Problem to work on
Look for the word "from" in the records, and copy each line where it appears.

Data excerpts
☆ ☆ ☆ ☆ ☆

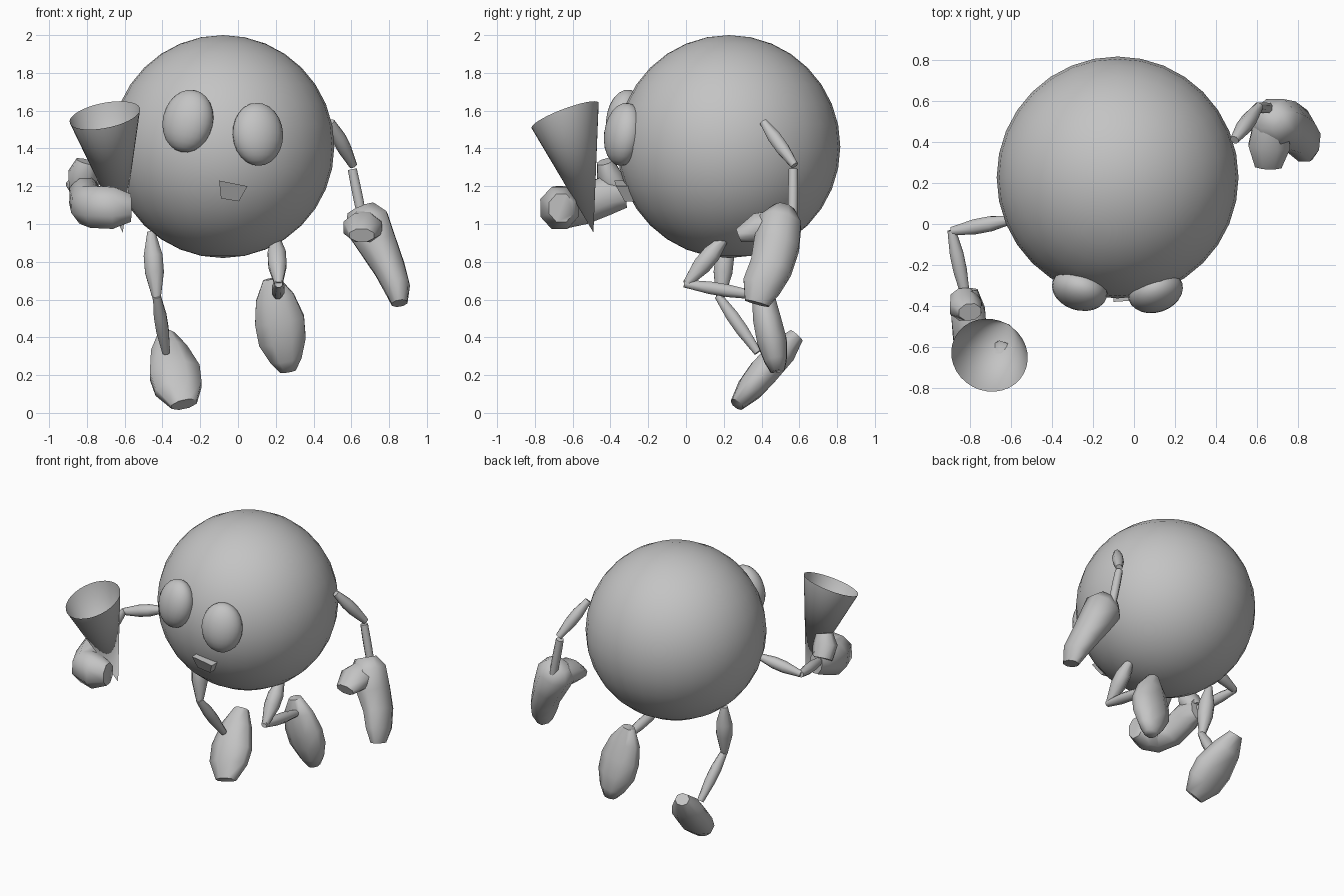
import bpy, bmesh, math
from mathutils import Vector, Matrix

cube = bpy.data.objects.get("Cube")
if cube:
    bpy.data.objects.remove(cube)

grey = bpy.data.materials.new("plain_grey")
grey.use_nodes = True
color = (0.55, 0.55, 0.55, 1)
grey.diffuse_color = color
grey.node_tree.nodes["Principled BSDF"].inputs["Base Color"].default_value = color


def finish(name, bm, angle=50):
    bmesh.ops.recalc_face_normals(bm, faces=bm.faces)
    mesh = bpy.data.meshes.new(name)
    bm.to_mesh(mesh)
    bm.free()
    mesh.materials.append(grey)
    obj = bpy.data.objects.new(name, mesh)
    bpy.context.collection.objects.link(obj)
    bpy.ops.object.select_all(action='DESELECT')
    obj.select_set(True)
    bpy.context.view_layer.objects.active = obj
    bpy.ops.object.shade_smooth_by_angle(angle=math.radians(angle))
    return obj


def ball(name, center, radii, turn=(0, 0, 0), segments=32):
    bm = bmesh.new()
    bmesh.ops.create_uvsphere(bm, u_segments=segments, v_segments=segments // 2, radius=1)
    rot = Matrix.Identity(4)
    for axis, deg in zip("YXZ", turn):
        rot = Matrix.Rotation(math.radians(deg), 4, axis) @ rot
    scale = Matrix.Diagonal((*radii, 1))
    bm.transform(Matrix.Translation(center) @ rot @ scale)
    finish(name, bm)


def loft(name, sections, wide=(1, 0, 0), sides=8):
    """Skin through sections of (x, y, z, half width, half depth)."""
    bm = bmesh.new()
    points = [Vector(s[:3]) for s in sections]
    rings = []
    for i, (p, s) in enumerate(zip(points, sections)):
        along = (points[min(i + 1, len(points) - 1)] - points[max(i - 1, 0)]).normalized()
        u = Vector(wide)
        u = (u - along * u.dot(along)).normalized()
        v = along.cross(u)
        ring = []
        for k in range(sides):
            a = math.tau * (k + 0.5) / sides
            ring.append(bm.verts.new(p + u * math.cos(a) * s[3] + v * math.sin(a) * s[4]))
        rings.append(ring)
    for r0, r1 in zip(rings, rings[1:]):
        for k in range(sides):
            j = (k + 1) % sides
            bm.faces.new((r0[k], r0[j], r1[j], r1[k]))
    bm.faces.new(rings[0])
    bm.faces.new(rings[-1])
    return finish(name, bm, 65)


def bone(name, start, end, thick, tip=0.022):
    """Limb segment that swells in the middle."""
    a, b = Vector(start), Vector(end)
    sections = [(*a.lerp(b, t), r, r) for t, r in
                ((0, tip), (0.35, thick), (0.6, thick), (1, tip))]
    side = (1, 0, 0) if abs((b - a).normalized().x) < 0.7 else (0, 0, 1)
    loft(name, sections, side)


# Body and eyes
ball("body", (-0.08, 0.227, 1.41), (0.59, 0.59, 0.59))
ball("right_eye", (-0.265, -0.32, 1.545), (0.137, 0.1, 0.168), (10, -8, -18), 24)
ball("left_eye", (0.105, -0.33, 1.475), (0.137, 0.1, 0.168), (0, -8, 18), 24)

# Beak-like mouth wedge
bm = bmesh.new()
top = [(-0.1, -0.38, 1.23), (0.05, -0.37, 1.2), (0.05, -0.25, 1.2), (-0.1, -0.25, 1.23)]
low = [(-0.09, -0.33, 1.135), (0.005, -0.325, 1.12), (0.005, -0.25, 1.12), (-0.09, -0.25, 1.135)]
upper, lower = [[bm.verts.new(p) for p in row] for row in (top, low)]
bm.faces.new(upper)
bm.faces.new(lower)
for k in range(4):
    j = (k + 1) % 4
    bm.faces.new((upper[k], upper[j], lower[j], lower[k]))
finish("mouth", bm, 20)

# Arms
bone("left_upper_arm", (0.49, 0.41, 1.54), (0.61, 0.575, 1.31), 0.038)
bone("left_forearm", (0.605, 0.568, 1.29), (0.66, 0.565, 1.02), 0.028, 0.026)
bone("right_upper_arm", (-0.6, 0.02, 1.28), (-0.89, -0.035, 1.21), 0.04)
bone("right_forearm", (-0.89, -0.03, 1.21), (-0.82, -0.36, 1.17), 0.036)

# Left mitten, hanging open
loft("left_palm", [
    (0.65, 0.52, 1.08, 0.06, 0.08), (0.68, 0.5, 1.01, 0.12, 0.13),
    (0.74, 0.48, 0.89, 0.13, 0.11), (0.80, 0.45, 0.77, 0.12, 0.09),
    (0.84, 0.4, 0.67, 0.11, 0.075), (0.855, 0.375, 0.58, 0.07, 0.045)], (0, 1, 0))
loft("left_thumb", [
    (0.67, 0.5, 0.99, 0.09, 0.09), (0.66, 0.38, 0.98, 0.11, 0.085),
    (0.655, 0.28, 0.94, 0.07, 0.04)])

# Right mitten, curled round the cup
loft("right_palm", [
    (-0.81, -0.32, 1.16, 0.08, 0.05), (-0.81, -0.42, 1.15, 0.11, 0.09),
    (-0.80, -0.55, 1.1, 0.11, 0.09), (-0.75, -0.655, 1.09, 0.12, 0.1),
    (-0.66, -0.67, 1.085, 0.12, 0.11), (-0.57, -0.66, 1.085, 0.08, 0.07)], (0, 0, 1))
loft("right_thumb", [
    (-0.83, -0.36, 1.18, 0.07, 0.06), (-0.82, -0.41, 1.26, 0.085, 0.07),
    (-0.8, -0.43, 1.33, 0.06, 0.045)])

# Open cone cup with a tilted rim
bm = bmesh.new()
apex = bm.verts.new((-0.61, -0.49, 0.955))
tilt = Vector((-0.2, -0.38, 1)).to_track_quat('Z', 'Y')
rim = []
for k in range(32):
    a = math.tau * k / 32
    offset = tilt @ Vector((math.cos(a), math.sin(a), 0)) * 0.19
    rim.append(bm.verts.new(Vector((-0.705, -0.64, 1.575)) + offset))
for k in range(32):
    bm.faces.new((apex, rim[k], rim[(k + 1) % 32]))
finish("cup", bm)

# Legs
bone("left_thigh", (0.2, 0.21, 0.93), (0.215, 0.0, 0.68), 0.052)
bone("left_shin", (0.215, -0.01, 0.685), (0.21, 0.38, 0.62), 0.036)
bone("right_thigh", (-0.46, 0.22, 0.96), (-0.43, 0.18, 0.6), 0.054)
bone("right_shin", (-0.43, 0.17, 0.62), (-0.38, 0.38, 0.32), 0.036)

# Feet, from heel to toe
loft("left_foot", [
    (0.175, 0.4, 0.71, 0.045, 0.04), (0.195, 0.41, 0.61, 0.11, 0.065),
    (0.22, 0.43, 0.49, 0.142, 0.08), (0.235, 0.455, 0.38, 0.135, 0.085),
    (0.255, 0.475, 0.28, 0.09, 0.065), (0.265, 0.485, 0.22, 0.045, 0.04)])
loft("right_foot", [
    (-0.38, 0.585, 0.41, 0.05, 0.045), (-0.365, 0.51, 0.325, 0.105, 0.08),
    (-0.335, 0.41, 0.215, 0.145, 0.085), (-0.315, 0.34, 0.13, 0.135, 0.075),
    (-0.285, 0.27, 0.045, 0.075, 0.04)])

☆ ☆ ☆ ☆ ☆

Task answer
from mathutils import Vector, Matrix
# Feet, from heel to toe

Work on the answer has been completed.